*** MATERIAL SHOWN ***

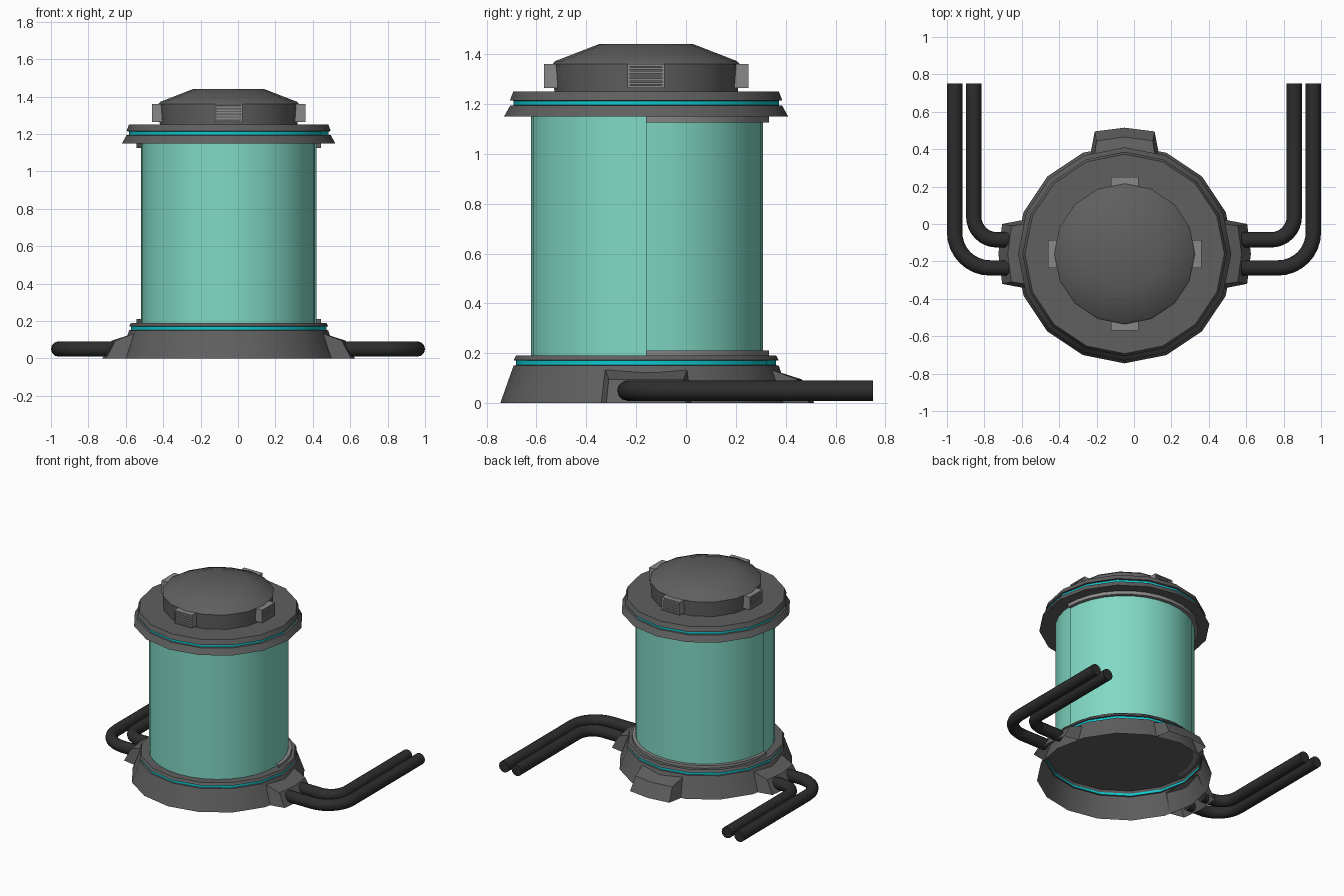
import bpy, bmesh, math
from mathutils import Matrix, Vector

if "Cube" in bpy.data.objects:
    bpy.data.objects.remove(bpy.data.objects["Cube"])

CX, CY = -0.05, -0.16          # tank axis


def material(name, rgb):
    m = bpy.data.materials.new(name)
    m.diffuse_color = (*rgb, 1)
    m.use_nodes = True
    m.node_tree.nodes["Principled BSDF"].inputs["Base Color"].default_value = m.diffuse_color
    return m


GREY = material("dark grey metal", (0.115, 0.115, 0.115))
LIGHT = material("light grey metal", (0.25, 0.25, 0.25))
BLACK = material("black rubber", (0.026, 0.026, 0.026))
GLASS = material("mint glass", (0.22, 0.70, 0.56))
TEAL = material("teal glow", (0.005, 0.58, 0.62))


def finish(bm, name, mats, angle=30, recalc=True):
    if recalc:
        bmesh.ops.recalc_face_normals(bm, faces=bm.faces)
    me = bpy.data.meshes.new(name)
    bm.to_mesh(me)
    bm.free()
    for m in mats:
        me.materials.append(m)
    ob = bpy.data.objects.new(name, me)
    bpy.context.collection.objects.link(ob)
    bpy.ops.object.select_all(action='DESELECT')
    ob.select_set(True)
    bpy.context.view_layer.objects.active = ob
    bpy.ops.object.shade_smooth_by_angle(angle=math.radians(angle))
    return ob


def lathe(name, profile, mats, seg=16, start=0, sweep=360, accent=None):
    """Turn an (r, z) profile round the tank axis; accent = (z0, z1) takes the second material."""
    bm = bmesh.new()
    full = sweep == 360
    rings = []
    for i in range(seg if full else seg + 1):
        a = math.radians(start + sweep * i / seg)
        rings.append([bm.verts.new((CX + r * math.cos(a), CY + r * math.sin(a), z))
                      for r, z in profile])
    for i in range(seg):
        p, q = rings[i], rings[(i + 1) % len(rings)]
        for j in range(len(profile) - 1):
            f = bm.faces.new((p[j], q[j], q[j + 1], p[j + 1]))
            z = f.calc_center_median().z
            if accent and accent[0] < z < accent[1]:
                f.material_index = 1
    bmesh.ops.remove_doubles(bm, verts=bm.verts, dist=1e-5)
    return finish(bm, name, mats, recalc=False)


# base: open-bottomed flared skirt with a glowing groove
lathe("base", [(0.585, 0), (0.532, 0.15), (0.522, 0.152), (0.522, 0.17),
               (0.532, 0.172), (0.522, 0.19), (0, 0.19)],
      [GREY, TEAL], accent=(0.155, 0.168))

# lid: stepped ring with a glowing groove
lathe("lid", [(0.42, 1.15), (0.57, 1.15), (0.546, 1.193), (0.533, 1.195), (0.533, 1.213),
              (0.546, 1.215), (0.533, 1.25), (0, 1.25)],
      [GREY, TEAL], accent=(1.198, 1.21))

# cap on the lid
lathe("cap", [(0.368, 1.25), (0.376, 1.36), (0.365, 1.372), (0.19, 1.44), (0, 1.44)], [GREY])

# glass tank: front half and slightly larger rear door
lathe("front_glass", [(0.462, 0.19), (0.462, 1.15)], [GLASS], seg=16, start=180, sweep=180)
lathe("rear_glass", [(0.462, 0.19), (0.469, 0.19), (0.469, 1.15), (0.462, 1.15), (0.462, 0.19)],
      [GLASS], seg=16, start=0, sweep=180)

# door rails round the rear half
for name, z0, z1 in (("lower_rail", 0.185, 0.21), ("upper_rail", 1.125, 1.155)):
    lathe(name, [(0.462, z0), (0.493, z0), (0.493, z1), (0.462, z1), (0.462, z0)],
          [LIGHT], seg=16, sweep=180)


def bracket(name, turn):
    """Wedge housing leaning on the skirt, open underneath, with a shallow pointed outer face."""
    bm = bmesh.new()
    rows = []
    for s in (-1, 0, 1):
        bulge = 0.02 * (1 - abs(s))
        pts = [(0.50, 0.165 * s, 0.135), (0.605 + bulge, 0.15 * s, 0.095),
               (0.655 + bulge, 0.16 * s, 0), (0.55, 0.18 * s, 0)]
        rows.append([bm.verts.new(p) for p in pts])
    for a, b in zip(rows, rows[1:]):
        for j in range(2):
            bm.faces.new((a[j], a[j + 1], b[j + 1], b[j]))
    for r in (rows[0], rows[2]):
        bm.faces.new(r)
    bm.transform(Matrix.Translation((CX, CY, 0)) @ Matrix.Rotation(math.radians(turn), 4, 'Z'))
    finish(bm, name, [GREY], 20)


for name, turn in (("right_bracket", 0), ("rear_bracket", 90), ("left_bracket", 180)):
    bracket(name, turn)


def pipe(name, x_in, x_out, y_in, bend, side):
    """Bent hose from a bracket outward, then straight back."""
    path = [Vector((x_in, y_in, 0.05))]
    for i in range(9):
        a = math.radians(-90 + 90 * i / 8)
        path.append(Vector((x_out - bend + bend * math.cos(a), y_in + bend + bend * math.sin(a), 0.05)))
    path.append(Vector((x_out, 0.75, 0.05)))
    bm = bmesh.new()
    rings = []
    for i, p in enumerate(path):
        t = (path[min(i + 1, len(path) - 1)] - path[max(i - 1, 0)]).normalized()
        if i in (len(path) - 2, len(path) - 1):
            t = Vector((0, 1, 0))
        if i < 2:
            t = Vector((1, 0, 0))
        n = Vector((t.y, -t.x, 0))
        rings.append([bm.verts.new(p + 0.041 * (n * math.cos(k * math.pi / 6)
                                                + Vector((0, 0, math.sin(k * math.pi / 6)))))
                      for k in range(12)])
    for a, b in zip(rings, rings[1:]):
        for k in range(12):
            bm.faces.new((a[k], a[(k + 1) % 12], b[(k + 1) % 12], b[k]))
    bm.faces.new(rings[0])
    bm.faces.new(rings[-1])
    bm.transform(Matrix.Scale(side, 4, (1, 0, 0)))
    finish(bm, name, [BLACK], 35)


for side, label, x_in in ((1, "right", 0.575), (-1, "left", 0.665)):
    pipe(label + "_outer_hose", x_in, 0.959, -0.235, 0.19, side)
    pipe(label + "_inner_hose", x_in, 0.857, -0.085, 0.125, side)


def box(bm, x, y, z, sx, sy, sz, mat=0):
    res = bmesh.ops.create_cube(bm, size=1, matrix=Matrix.Translation((x, y, z))
                                @ Matrix.Diagonal((sx, sy, sz, 1)))
    for f in {f for v in res['verts'] for f in v.link_faces}:
        f.material_index = mat


# louvred vents on the four sides of the cap
for name, turn in (("right_vent", 0), ("rear_vent", 90), ("left_vent", 180), ("front_vent", 270)):
    bm = bmesh.new()
    box(bm, 0.375, 0, 1.3125, 0.05, 0.13, 0.08, 1)                     # dark back
    for s in (-1, 1):
        box(bm, 0.38, 0.069 * s, 1.3125, 0.06, 0.010, 0.095)           # frame sides
        box(bm, 0.38, 0, 1.3125 + 0.043 * s, 0.06, 0.134, 0.009)       # frame top and bottom
    for i in range(5):
        box(bm, 0.395, 0, 1.2825 + 0.015 * i, 0.024, 0.128, 0.009)     # slats
    bm.transform(Matrix.Translation((CX, CY, 0)) @ Matrix.Rotation(math.radians(turn), 4, 'Z'))
    finish(bm, name, [LIGHT, GREY])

*** End of MATERIAL SHOWN ***

ABOUT THIS TASK:
Your answer should consist solely of the lines above from the line with "for i in range(seg if" to the line with "bmesh.ops.remove_doubles(bm, verts=bm.verts, dist=1e-5)", both included, reproduced exactly.

OUTPUT FOR THIS EXERCISE:
    for i in range(seg if full else seg + 1):
        a = math.radians(start + sweep * i / seg)
        rings.append([bm.verts.new((CX + r * math.cos(a), CY + r * math.sin(a), z))
                      for r, z in profile])
    for i in range(seg):
        p, q = rings[i], rings[(i + 1) % len(rings)]
        for j in range(len(profile) - 1):
            f = bm.faces.new((p[j], q[j], q[j + 1], p[j + 1]))
            z = f.calc_center_median().z
            if accent and accent[0] < z < accent[1]:
                f.material_index = 1
    bmesh.ops.remove_doubles(bm, verts=bm.verts, dist=1e-5)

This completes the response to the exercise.